While the company seems to have taken a collective decision to grow up, several fans, however, haven’t.
Almost immediately after the new GTA VI updates went live, fan reactions exploded across social media — with a particularly vocal subset keen on critiquing the new creative direction for straying from the series’ choice to ignore cultural sensitivities.
The times are changing gramps.— DAVID (@brndyalexander) July 27, 2022
Maybe you’re outdated bigot takes weren’t funny in the first place?, And you’ve missed the point of GTAs satire on America’s corporations how the American dream is complete lies, sterotypes dosent help the theme just makes the game have outdated “jokes” made by old white dudes— Ash Day (@Dokutah_Ash) July 28, 2022
While there’s something to be said for expecting political correctness from a bunch of hardened career criminals, it’s interesting to observe the trend of previous protagonists in the series.
The unnamed Hispanic lead for GTA VI, for instance, isn’t the first female protag — as several players rightly pointed out. What they’re failing to notice, however, is that the four previous female protagonists — Divine, Katie, Mikki, and Ulrika — are literally voiceless.
Beyond their names and character portraits, you couldn’t really tell you were playing as a woman on account of the game’s limited visuals and top-down view. But, technically, you could play as a woman in Grand Theft Auto all the way back in the late ‘90s. GTA Online’s female choices also count — but aren’t fully-realized characters as well, and serve as roleplaying stand-ins instead.
Most of GTA’s playable characters serve as a lens with which to view America — and bring their own unique flaws and baggage to these perspectives. Take Franklin, one of GTA V’s trio. Apart from serving as a mouthpiece for the frustrations and futility of American gang life, he’s also a victim of casual racism from other characters and most notably, the in-game police.
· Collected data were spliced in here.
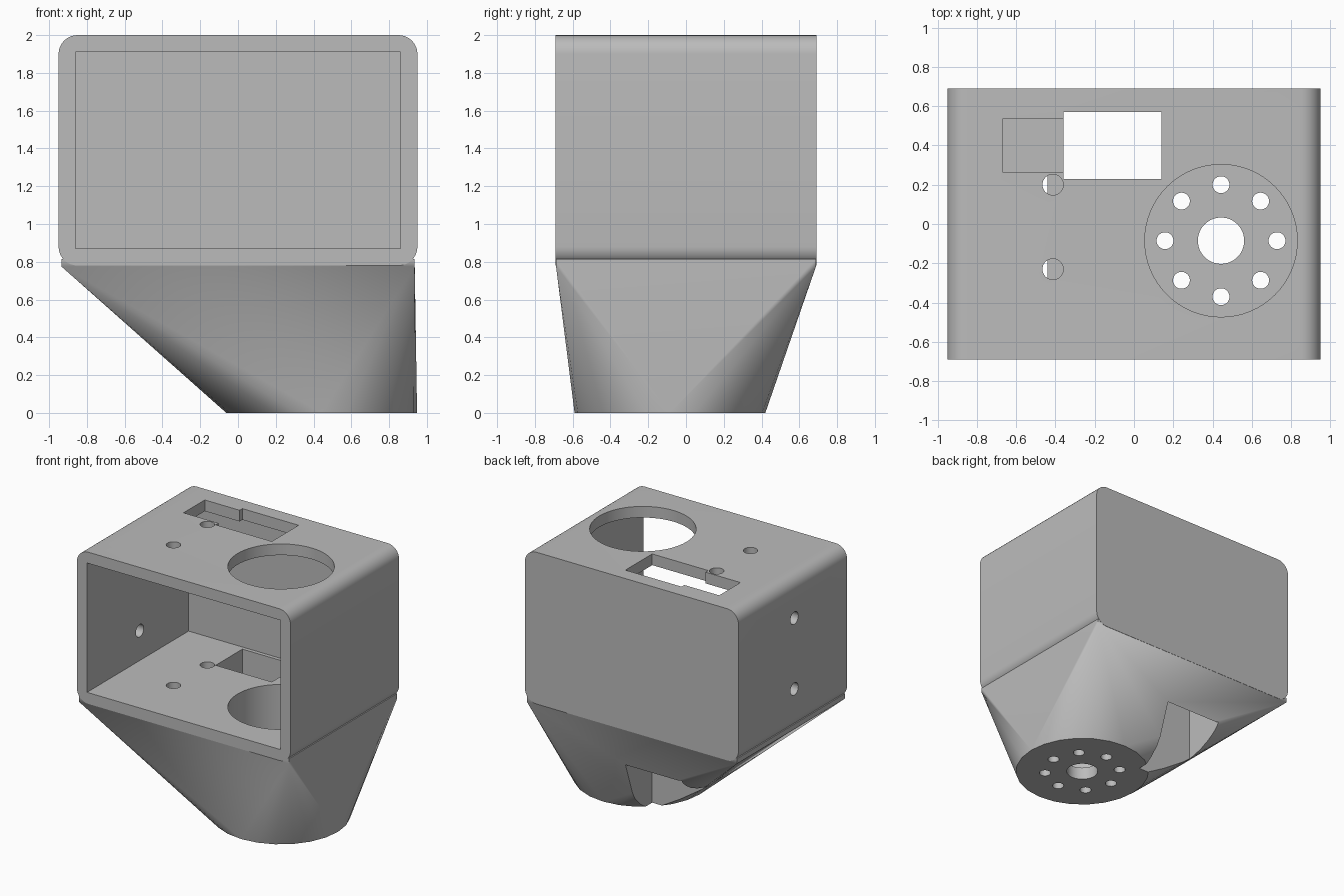
import bpy, bmesh, math
from mathutils import Matrix, Vector

default = bpy.data.objects.get("Cube")
if default:
    bpy.data.objects.remove(default, do_unlink=True)

grey = bpy.data.materials.new("plain grey")
grey.use_nodes = True
COLOUR = (0.5, 0.5, 0.5, 1)
grey.diffuse_color = COLOUR
grey.node_tree.nodes["Principled BSDF"].inputs["Base Color"].default_value = COLOUR


def make(name, bm):
    bmesh.ops.recalc_face_normals(bm, faces=bm.faces[:])
    mesh = bpy.data.meshes.new(name)
    bm.to_mesh(mesh)
    bm.free()
    mesh.materials.append(grey)
    obj = bpy.data.objects.new(name, mesh)
    bpy.context.scene.collection.objects.link(obj)
    return obj


def block(name, low, high):
    bm = bmesh.new()
    low, high = Vector(low), Vector(high)
    bmesh.ops.create_cube(bm, size=1, matrix=Matrix.Translation((low + high) / 2)
                          @ Matrix.Diagonal((*(high - low), 1)))
    return make(name, bm)


def rod(name, start, end, radius, sides=32):
    bm = bmesh.new()
    start, end = Vector(start), Vector(end)
    axis = end - start
    turn = axis.to_track_quat("Z", "Y").to_matrix().to_4x4()
    bmesh.ops.create_cone(bm, cap_ends=True, segments=sides, radius1=radius, radius2=radius,
                          depth=axis.length,
                          matrix=Matrix.Translation((start + end) / 2) @ turn)
    return make(name, bm)


def carve(obj, cutters):
    for cutter in cutters:
        cutter.hide_render = True
        mod = obj.modifiers.new("cut", "BOOLEAN")
        mod.operation, mod.solver, mod.object = "DIFFERENCE", "EXACT", cutter
    graph = bpy.context.evaluated_depsgraph_get()
    mesh = bpy.data.meshes.new_from_object(obj.evaluated_get(graph))
    obj.modifiers.clear()
    obj.data = mesh


W, D, BASE, TOP, ROUND = 0.95, 0.69, 0.78, 2.0, 0.1
CX, CY = 0.443, -0.085

# Case: rounded profile extruded front to back
bm = bmesh.new()
ring = []
corners = [(1, 1), (-1, 1), (-1, -1), (1, -1)]
for q, (sx, sz) in enumerate(corners):
    x = sx * (W - ROUND)
    z = (TOP + BASE) / 2 + sz * ((TOP - BASE) / 2 - ROUND)
    for i in range(9):
        a = math.pi / 2 * (q + i / 8)
        ring.append(bm.verts.new((x + ROUND * math.cos(a), -D, z + ROUND * math.sin(a))))
front = bm.faces.new(ring)
back = bmesh.ops.extrude_face_region(bm, geom=[front], use_keep_orig=True)["geom"]
bmesh.ops.translate(bm, vec=(0, 2 * D, 0),
                    verts=[v for v in back if isinstance(v, bmesh.types.BMVert)])
case = make("case", bm)

# Hopper: thin rectangular rim tapering to an offset round foot
bm = bmesh.new()
for x, y in corners:
    for z in (0.775, 0.815):
        bm.verts.new((x * 0.935, y * 0.688, z))
for i in range(24):
    a = math.tau * i / 24
    bm.verts.new((CX + 0.505 * math.cos(a), CY + 0.505 * math.sin(a), 0))
bmesh.ops.convex_hull(bm, input=bm.verts[:])
bmesh.ops.dissolve_limit(bm, angle_limit=0.005, verts=bm.verts[:], edges=bm.edges[:])
hopper = make("hopper", bm)

# Cutters
hollow = block("hollow_cutter", (-0.86, -1, 0.87), (0.86, 0.6, 1.91))
bore = rod("bore_cutter", (CX, CY, 0.1), (CX, CY, 2.2), 0.388, 64)
slot = block("slot_cutter", (-0.36, 0.23, -0.2), (0.14, 0.57, 2.2))
notch = block("notch_cutter", (-0.67, 0.265, 1.6), (-0.3, 0.535, 2.2))
screws = [rod("screw_cutter", (-0.413, y, 0.335), (-0.413, y, 2.2), 0.053)
          for y in (0.2, -0.23)]
side_holes = [rod("side_cutter", (-1.1, -0.02, z), (-0.75, -0.02, z), 0.05)
              for z in (1.11, 1.68)]
bolts = [rod("centre_cutter", (CX, CY, -0.2), (CX, CY, 0.3), 0.118, 48)]
for i in range(8):
    a = math.tau * i / 8
    x, y = CX + 0.285 * math.cos(a), CY + 0.285 * math.sin(a)
    bolts.append(rod("bolt_cutter", (x, y, -0.2), (x, y, 0.3), 0.043))

carve(case, [hollow, bore, slot, notch] + screws + side_holes)
carve(hopper, [bore, slot] + screws + bolts)
for cutter in [hollow, bore, slot, notch] + screws + side_holes + bolts:
    bpy.data.objects.remove(cutter, do_unlink=True)

# Smooth curves on the case and bores, flat facets on the hopper
for obj in (case, hopper):
    for face in obj.data.polygons:
        face.use_smooth = obj is case or abs(face.normal.z) < 0.001
    obj.data.set_sharp_from_angle(angle=math.radians(30))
Franklin’s ‘mentor’ and counterpart, Michael, serves as the opposite end of the spectrum. Rich, white, bored to death with life and dissatisfied with everything, Michael vents his frustration at trans-folk in the game’s original release, punching down on a minority that he finds difficult to accept and understand.
This ‘punching’ trajectory is what Rockstar aims to change, suggesting that they want to tell stories from the perspectives of America’s less-privileged. This refers to the viewpoints of player characters such as Serbian Niko Bellic and half-Dominican Victor Vance as well as the upcoming female character.
While GTA’s classic chainsaw-wielding, dildo-smacking brand of ultraviolence is likely to be around in some shape or form, the series has often used dated humour and stereotypes to address several of America’s nuances, which a gender-flip can address incredibly well. There’s more than plenty left to say about America from the point of view of a woman, and perhaps even more from one who’s coloured, and also on the wrong side of the law.
That last part is crucially important to retain for Rockstar, if it means to tell a really compelling story. Most of GTA’s characters come across as good-natured assholes. Niko, for instance, is scarred and sensitive to his allies from his experiences as a child soldier, yet finds release and purpose through violence. Franklin, as mentioned above, experiences racism and gang culture, but relies on his ambition to make it through life, sometimes at deep personal costs.
With over a dozen fully fleshed male perspectives, ranging from violent misogynist gangsters to sensitive ex-soldiers, we’ve got plenty in the bank already. It’s definitely time for the legendary studio to flex some creative muscles, and give us a different way to experience their intricately crafted digital worlds.
(Featured Image Credits: Rockstar Games)